The past two decades have been no less fertile for the Mersey music scene. Indie rock band The Zutons, pop/rock group BB Mak, indie band The Coral, 2010 X Factor finalist Rebecca Ferguson, and singer-songwriter Marsha Ambrosius all have roots in the Merseyside area.
Still alive with music
With such a rich and diverse musical history, it should come as no surprise that Liverpool not only embraces music, it positively exudes it. In 2015 Liverpool joined a select group of cities to become the UNESCO City of Music, rubber-stamping the city’s credentials as one of the premier cities in which to experience the thrill of live music.
Obviously, anyone with a passing interest in music should go to the Beatles Story based at the Albert Dock, but to get the authentic up-close-and-personal experience you need to go to one of Liverpool’s clubs, pubs or music venues.
After 60 years, The Cavern Club is still a great place to see live music. The venue welcomes performers from mid-afternoon to late evening. At the other side of the music venue richter scale, the Echo Arena Liverpool has seen some of the world’s biggest selling artists from One Direction to Sir Elton John.
Reopened in 2013, the East Village Arts Club on Seal Street is the go-to venue for intimate live music in the city, where you can see everything from hard rock to synth-based pop.
Situated on the corner of Catherine Street and Caledonia Street, The Caledonia pub has been entertaining drinkers for over 50 years. You can enjoy great live jazz, rockabilly, folk, or just about any genre of music while you down an excellent pint or two.
Based in Liverpool’s Ropewalks on Slater Street, The Shipping Forecast is another pub with a full-to-bursting calendar of music. You can sip on a craft beer, listen to live music or a DJ, wile tucking into a great plate of food.

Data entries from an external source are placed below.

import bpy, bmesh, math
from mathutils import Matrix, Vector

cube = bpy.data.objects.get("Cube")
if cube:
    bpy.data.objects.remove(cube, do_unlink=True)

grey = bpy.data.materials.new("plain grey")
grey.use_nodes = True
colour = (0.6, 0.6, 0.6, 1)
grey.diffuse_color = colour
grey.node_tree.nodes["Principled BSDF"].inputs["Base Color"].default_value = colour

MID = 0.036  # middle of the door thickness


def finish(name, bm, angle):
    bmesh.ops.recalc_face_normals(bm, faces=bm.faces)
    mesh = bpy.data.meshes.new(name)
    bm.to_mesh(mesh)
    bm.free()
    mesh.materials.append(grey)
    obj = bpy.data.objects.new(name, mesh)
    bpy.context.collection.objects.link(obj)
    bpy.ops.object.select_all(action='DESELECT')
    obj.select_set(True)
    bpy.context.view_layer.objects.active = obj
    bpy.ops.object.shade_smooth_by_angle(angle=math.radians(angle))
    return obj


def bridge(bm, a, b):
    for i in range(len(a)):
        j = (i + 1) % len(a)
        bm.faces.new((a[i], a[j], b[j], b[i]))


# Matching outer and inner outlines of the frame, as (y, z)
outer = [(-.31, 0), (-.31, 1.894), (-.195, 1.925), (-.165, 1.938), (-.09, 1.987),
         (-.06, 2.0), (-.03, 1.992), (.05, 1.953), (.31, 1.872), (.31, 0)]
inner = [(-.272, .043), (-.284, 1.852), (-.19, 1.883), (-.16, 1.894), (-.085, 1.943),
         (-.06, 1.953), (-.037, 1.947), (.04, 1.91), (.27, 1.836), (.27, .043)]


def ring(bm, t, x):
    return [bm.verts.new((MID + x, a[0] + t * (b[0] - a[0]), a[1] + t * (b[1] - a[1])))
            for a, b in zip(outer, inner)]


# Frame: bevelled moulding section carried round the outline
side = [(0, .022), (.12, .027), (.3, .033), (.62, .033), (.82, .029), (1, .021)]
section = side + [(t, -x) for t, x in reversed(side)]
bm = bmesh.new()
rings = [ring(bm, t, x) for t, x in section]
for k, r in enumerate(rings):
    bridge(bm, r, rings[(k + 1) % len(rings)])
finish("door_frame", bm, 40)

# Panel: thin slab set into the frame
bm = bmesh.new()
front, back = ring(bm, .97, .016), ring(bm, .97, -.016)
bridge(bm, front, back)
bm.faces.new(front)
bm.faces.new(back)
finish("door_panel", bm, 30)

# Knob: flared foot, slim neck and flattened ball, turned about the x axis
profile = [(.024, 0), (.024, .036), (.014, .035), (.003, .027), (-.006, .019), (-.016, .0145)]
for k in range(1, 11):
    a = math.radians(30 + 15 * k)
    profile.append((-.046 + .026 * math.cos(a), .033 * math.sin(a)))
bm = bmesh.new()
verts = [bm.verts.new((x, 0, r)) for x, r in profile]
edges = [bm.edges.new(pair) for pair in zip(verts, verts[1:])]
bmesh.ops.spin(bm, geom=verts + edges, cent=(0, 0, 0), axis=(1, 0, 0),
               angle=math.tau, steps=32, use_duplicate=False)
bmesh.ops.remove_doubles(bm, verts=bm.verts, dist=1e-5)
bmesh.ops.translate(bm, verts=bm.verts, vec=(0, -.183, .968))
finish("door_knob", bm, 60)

Over on Parr Street you’ll find two of the best live music venues in the city under one roof. Formally a recording studio graced by musical luminaries such as Coldplay, Black Sabbath, Bjork, The Smiths, and Take That, among others, Studio 2 is now a bar which hosts jazz and acoustic nights. Situated above Studio 2 is The Attic, where revellers can enjoy funk, soul and indie music while enjoying their famous hotdogs and retro ambiance.
For those who prefer their music loud, Maguire’s Pizza Bar on Renshaw Street is a no-nonsense bar serving exactly up what you would expect – rock music and pizza. No more no less, but isn’t that what a music venue should be…
The Dovedale Towers on Penny Lane is the venue for you if you want to catch a local band, a pie and a beer. Another simple formula, but, again, it works perfectly.
And don’t forget the Phil…
For many people live music is a rock band, a DJ or a singer-songwriter with a beat-up guitar sitting on a stool, but you can’t think of live music in Liverpool without a nod towards the Royal Liverpool Philharmonic.
The impressive venue on Hope Street attracts over 260,000 visitors each year, and hosts not only the Royal Liverpool Philharmonic Orchestra, currently under Chief Conductor Vasily Petrenko, but also musicians from quintessential Californian singer-songwriter Jackson Browne to perennial favourite Jools Holland & His Rhythm & Blues Orchestra.
The Royal Liverpool Philharmonic Orchestra’s latest season is brimmed full of unmissable performances with guest stars including the great bass-baritone Sir Bryn Terfel.
Liverpool is a spectacular city whose past, present and future is underpinned by music of all genres. From the theatrical grandeur of the Royal Liverpool Philharmonic Orchestra to the intimate surroundings of the Cavern Club, the city has somewhere to experience the excitement of live performance.